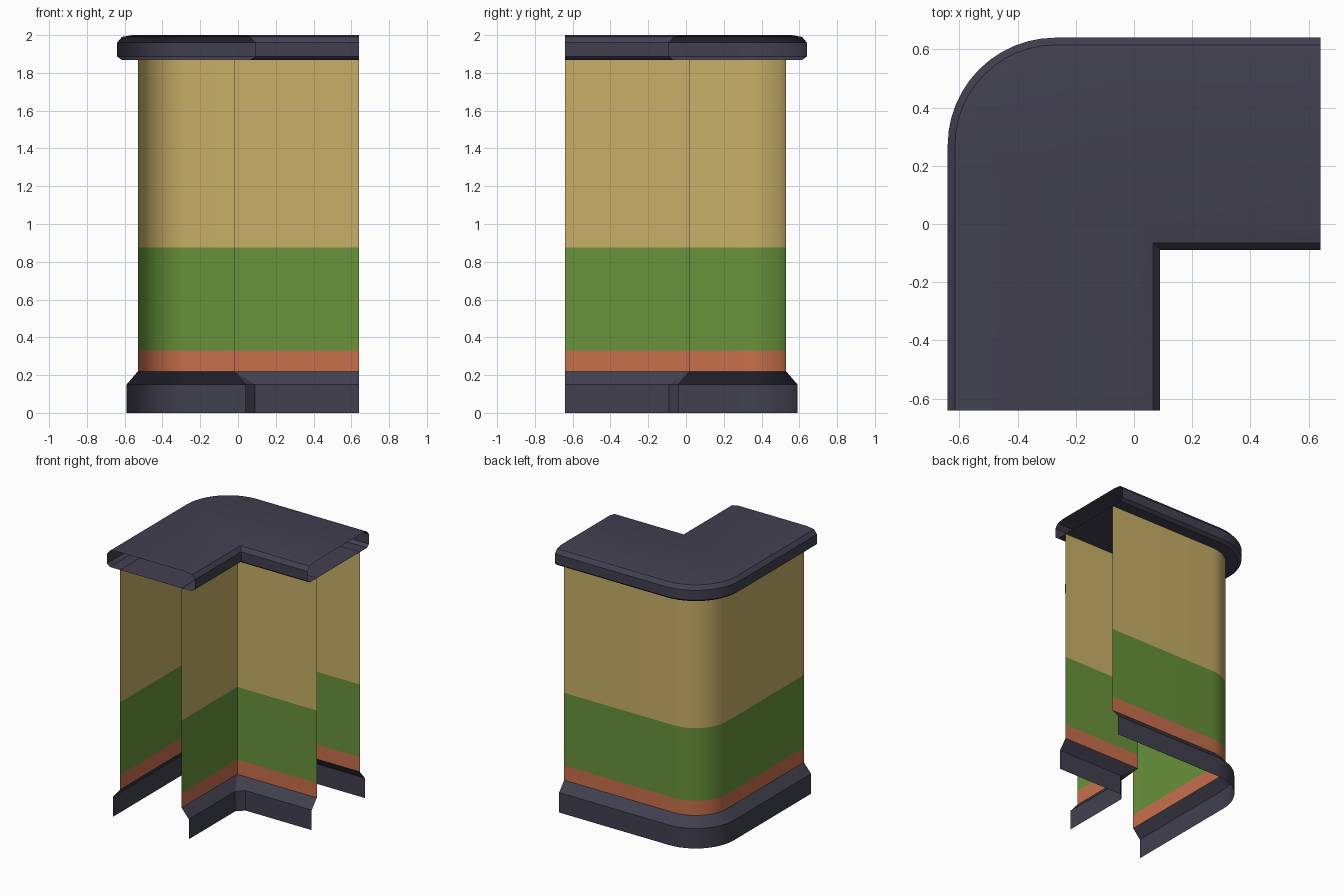
import bpy, bmesh, math

if "Cube" in bpy.data.objects:
    bpy.data.objects.remove(bpy.data.objects["Cube"])

END = 0.64      # where both arms stop (open ends)
SEGS = 12       # segments of the rounded outer corner


def material(name, rgb):
    m = bpy.data.materials.new(name)
    m.diffuse_color = (*rgb, 1)
    m.use_nodes = True
    m.node_tree.nodes["Principled BSDF"].inputs["Base Color"].default_value = m.diffuse_color
    return m


TAN = material("tan plaster", (0.578, 0.434, 0.138))
GREEN = material("green paint", (0.138, 0.287, 0.042))
ORANGE = material("orange stripe", (0.578, 0.162, 0.072))
DARK = material("dark trim", (0.054, 0.051, 0.080))


def outer_path(d):
    """Outer side of the L, pushed out by d, with a round corner."""
    c, r = 0.27, 0.26 + d
    arc = [(-c + r * math.cos(a), c + r * math.sin(a))
           for a in (math.pi / 2 * (1 + i / SEGS) for i in range(SEGS + 1))]
    return [(END, 0.53 + d)] + arc + [(-0.53 - d, -END)]


def inner_path(d, c=0.0):
    """Inner side of the L, pushed out by d, corner chamfered by c."""
    x = -0.02 + d
    return [(x, -END), (x, -x - c), (x + c, -x), (END, -x)]


def strip(bm, loops):
    """Sweep faces between loops given as (points, z), low to high."""
    rows = [[bm.verts.new((x, y, z)) for x, y in pts] for pts, z in loops]
    for lo, hi in zip(rows, rows[1:]):
        for i in range(len(lo) - 1):
            bm.faces.new((lo[i], lo[i + 1], hi[i + 1], hi[i]))
    return rows


def finish(name, bm, mats, rule=None):
    bmesh.ops.remove_doubles(bm, verts=bm.verts, dist=1e-5)
    if rule:
        for f in bm.faces:
            f.material_index = rule(f.calc_center_median().z)
    me = bpy.data.meshes.new(name)
    bm.to_mesh(me)
    bm.free()
    for m in mats:
        me.materials.append(m)
    ob = bpy.data.objects.new(name, me)
    bpy.context.collection.objects.link(ob)
    bpy.ops.object.select_all(action='DESELECT')
    ob.select_set(True)
    bpy.context.view_layer.objects.active = ob
    bpy.ops.object.shade_smooth_by_angle(angle=math.radians(30))


# Walls: thin sheets with painted bands, and the skirting below them
for side, path in (("outer", outer_path), ("inner", inner_path)):
    bm = bmesh.new()
    strip(bm, [(path(0), z) for z in (0.22, 0.33, 0.875, 1.87)])
    finish(side + "_wall", bm, [ORANGE, GREEN, TAN],
           lambda z: 0 if z < 0.33 else 1 if z < 0.875 else 2)

    bm = bmesh.new()
    foot = outer_path(0.06) if side == "outer" else inner_path(0.06, 0.05)
    strip(bm, [(foot, 0), (foot, 0.15), (path(0), 0.22)])
    finish(side + "_skirting", bm, [DARK])

# Cap: bevelled slab, hollow with open ends
profile = [(0.085, 1.868), (0.11, 1.887), (0.11, 1.96), (0.085, 1.99), (0.03, 2.0)]
bm = bmesh.new()
out = strip(bm, [(outer_path(d), z) for d, z in profile])
inn = strip(bm, [(inner_path(d), z) for d, z in profile])
bm.faces.new(out[-1] + inn[-1])
bm.faces.new((out[0] + inn[0])[::-1])
finish("wall_cap", bm, [DARK])
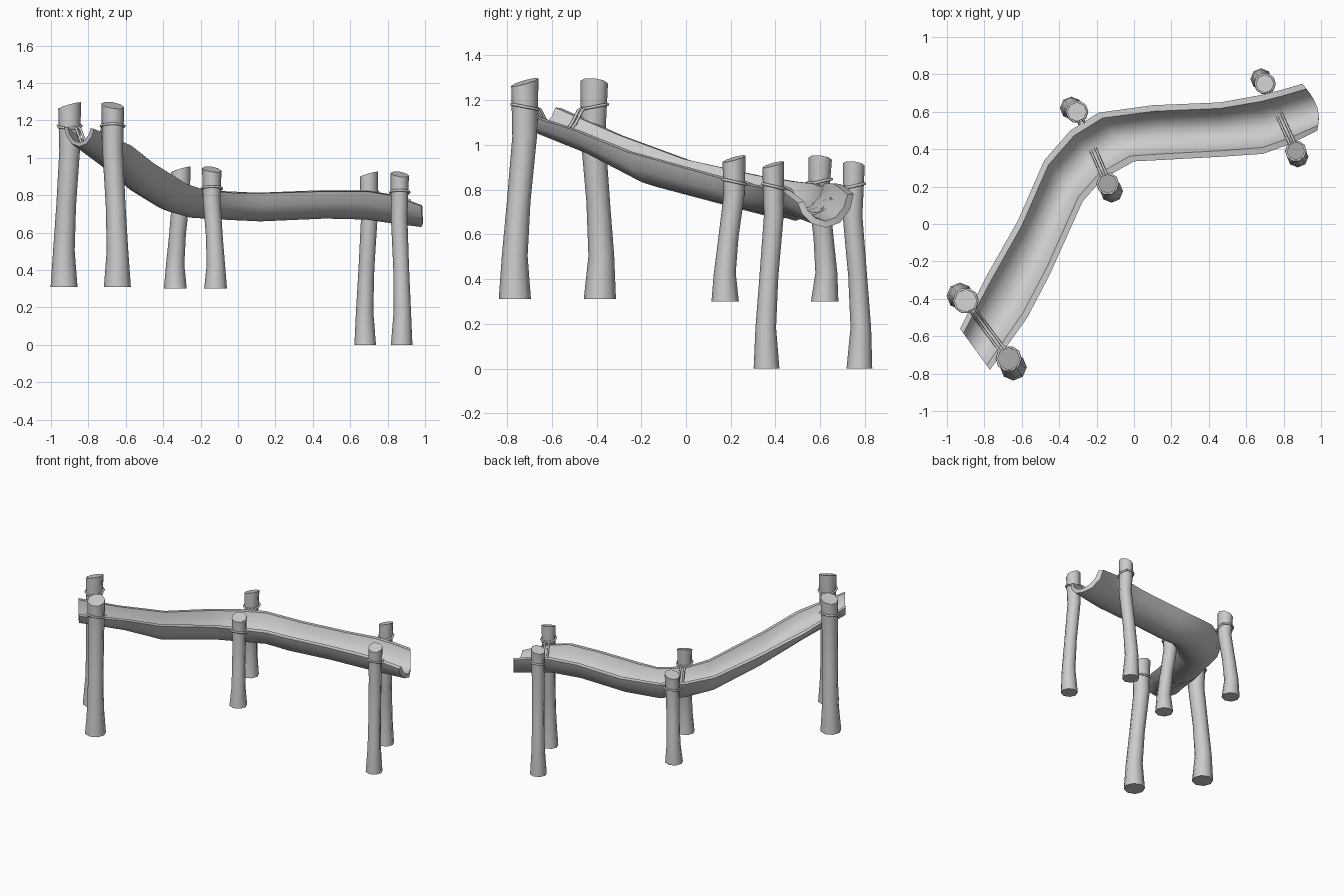
import bpy, bmesh, math
from mathutils import Vector

if "Cube" in bpy.data.objects:
    bpy.data.objects.remove(bpy.data.objects["Cube"])


def loft(name, rings, angle=40):
    """Skin closed rings of points, cap both ends."""
    bm = bmesh.new()
    rows = [[bm.verts.new(p) for p in ring] for ring in rings]
    n = len(rows[0])
    for a, b in zip(rows, rows[1:]):
        for i in range(n):
            j = (i + 1) % n
            bm.faces.new((a[i], a[j], b[j], b[i]))
    return bm, rows


def finish(name, bm, angle=40):
    bmesh.ops.recalc_face_normals(bm, faces=bm.faces)
    me = bpy.data.meshes.new(name)
    bm.to_mesh(me)
    bm.free()
    ob = bpy.data.objects.new(name, me)
    bpy.context.collection.objects.link(ob)
    bpy.ops.object.select_all(action='DESELECT')
    ob.select_set(True)
    bpy.context.view_layer.objects.active = ob
    bpy.ops.object.shade_smooth_by_angle(angle=math.radians(angle))
    return ob


# Trough stations: left x, y, right x, y, left rim z, right rim z, underside z
stations = [
    (-.93, -.56, -.77, -.78, 1.165, 1.155, 1.06),
    (-.79, -.28, -.57, -.50, 1.04, 1.065, .945),
    (-.62, .02, -.45, -.27, .93, .97, .81),
    (-.48, .34, -.275, .12, .86, .86, .715),
    (-.34, .50, -.17, .24, .835, .825, .68),
    (-.19, .595, .0, .335, .825, .81, .67),
    (.10, .635, .14, .342, .81, .81, .66),
    (.46, .65, .47, .36, .825, .82, .675),
    (.68, .69, .69, .375, .825, .82, .67),
    (.80, .72, .84, .43, .805, .795, .65),
    (.90, .75, .98, .50, .78, .74, .63),
]
# Cross-section: across, depth (outer half pipe then inner half pipe)
profile = [(0, 0), (.07, .45), (.25, .85), (.5, 1), (.75, .85), (.93, .45), (1, 0),
           (.89, -.02), (.82, .36), (.68, .66), (.5, .78), (.32, .66), (.18, .36), (.11, -.02)]

rings = []
for k, (lx, ly, rx, ry, zl, zr, zb) in enumerate(stations):
    ring = []
    for u, d in profile:
        rim = zl + (zr - zl) * u
        p = Vector((lx + (rx - lx) * u, ly + (ry - ly) * u, rim + (zb - rim) * d))
        if k == len(stations) - 1:      # rounded lip at the lower end
            p.x += .04 * math.sin(math.pi * u)
        ring.append(p)
    rings.append(ring)
bm, rows = loft("trough", rings)
half = len(profile)
for row in (rows[0], rows[-1]):
    for i in range(half // 2 - 1):
        bm.faces.new((row[i], row[i + 1], row[half - 2 - i], row[half - 1 - i]))
finish("trough", bm)


# Posts: eight-sided logs with a flared foot and a slanted top
def post(name, base, top, z0, z1, r, slope, bend):
    rings = []
    for f, k in ((0, 1.2), (.2, .96), (.45, .88), (.75, .92), (1, 1.02)):
        c = Vector(base).lerp(Vector(top), f)
        c.x -= bend * math.sin(f * math.tau) * .6
        c.y += bend * math.sin(f * math.tau)
        ring = []
        for i in range(8):
            a = math.tau * i / 8
            dx, dy = r * k * math.cos(a), r * k * math.sin(a)
            tilt = (dx * slope[0] + dy * slope[1]) if f == 1 else 0
            ring.append((c.x + dx, c.y + dy, z0 + (z1 - z0) * f + tilt))
        rings.append(ring)
    bm, rows = loft(name, rings)
    bm.faces.new(rows[0])
    bm.faces.new(rows[-1])
    finish(name, bm, 50)


# Rope: poly curve tube
def rope(name, pts, cyclic=False):
    cu = bpy.data.curves.new(name, 'CURVE')
    cu.dimensions = '3D'
    cu.bevel_depth = .007
    cu.bevel_resolution = 1
    cu.use_fill_caps = True
    sp = cu.splines.new('POLY')
    sp.points.add(len(pts) - 1)
    for q, p in zip(sp.points, pts):
        q.co = (*p, 1)
    sp.use_cyclic_u = cyclic
    ob = bpy.data.objects.new(name, cu)
    bpy.context.collection.objects.link(ob)


# Supports: back base, back top, front base, front top, foot z, top z, radius, rope z, trough floor z
supports = {
    "upper": ((-.93, -.385), (-.90, -.41), (-.645, -.765), (-.67, -.72), .31, 1.28, .06, 1.17, 1.05),
    "middle": ((-.335, .62), (-.305, .60), (-.12, .175), (-.14, .215), .30, .938, .051, .835, .708),
    "lower": ((.68, .775), (.70, .75), (.875, .36), (.865, .39), 0, .912, .048, .815, .69),
}
sag = [(.1, 0), (.2, .12), (.3, .65), (.4, .93), (.5, 1), (.6, .93), (.7, .65), (.8, .12), (.9, 0)]
for name, (bb, bt, fb, ft, z0, z1, r, zr, zf) in supports.items():
    post(name + "_back_post", bb, bt, z0, z1, r, (.28, -.1), .012)
    post(name + "_front_post", fb, ft, z0, z1, r, (-.15, .28), -.010)
    # binding around each post
    for side, c, s in (("back", bt, 1), ("front", ft, -1)):
        ring = []
        for i in range(10):
            a = math.tau * i / 10
            ring.append((c[0] + (r + .003) * math.cos(a), c[1] + (r + .003) * math.sin(a),
                         zr + .012 * s * math.sin(a)))
        rope(f"{name}_{side}_binding", ring, True)
    # two strands slung across the trough
    a, b = Vector(bt), Vector(ft)
    across = (b - a).orthogonal().normalized()
    for n, off in enumerate((-.014, .014)):
        pts = []
        for t, d in sag:
            p = a.lerp(b, t) + across * off
            pts.append((p.x, p.y, zr + (zf - zr) * d))
        rope(f"{name}_sling_{n + 1}", pts)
────────────────────────────────────────
Starting at the line that holds "ob = bpy.data.objects.new(name, cu)", retype each line exactly through the end of the entries, both ends included.

Written answer.
    ob = bpy.data.objects.new(name, cu)
    bpy.context.collection.objects.link(ob)


# Supports: back base, back top, front base, front top, foot z, top z, radius, rope z, trough floor z
supports = {
    "upper": ((-.93, -.385), (-.90, -.41), (-.645, -.765), (-.67, -.72), .31, 1.28, .06, 1.17, 1.05),
    "middle": ((-.335, .62), (-.305, .60), (-.12, .175), (-.14, .215), .30, .938, .051, .835, .708),
    "lower": ((.68, .775), (.70, .75), (.875, .36), (.865, .39), 0, .912, .048, .815, .69),
}
sag = [(.1, 0), (.2, .12), (.3, .65), (.4, .93), (.5, 1), (.6, .93), (.7, .65), (.8, .12), (.9, 0)]
for name, (bb, bt, fb, ft, z0, z1, r, zr, zf) in supports.items():
    post(name + "_back_post", bb, bt, z0, z1, r, (.28, -.1), .012)
    post(name + "_front_post", fb, ft, z0, z1, r, (-.15, .28), -.010)
    # binding around each post
    for side, c, s in (("back", bt, 1), ("front", ft, -1)):
        ring = []
        for i in range(10):
            a = math.tau * i / 10
            ring.append((c[0] + (r + .003) * math.cos(a), c[1] + (r + .003) * math.sin(a),
                         zr + .012 * s * math.sin(a)))
        rope(f"{name}_{side}_binding", ring, True)
    # two strands slung across the trough
    a, b = Vector(bt), Vector(ft)
    across = (b - a).orthogonal().normalized()
    for n, off in enumerate((-.014, .014)):
        pts = []
        for t, d in sag:
            p = a.lerp(b, t) + across * off
            pts.append((p.x, p.y, zr + (zf - zr) * d))
        rope(f"{name}_sling_{n + 1}", pts)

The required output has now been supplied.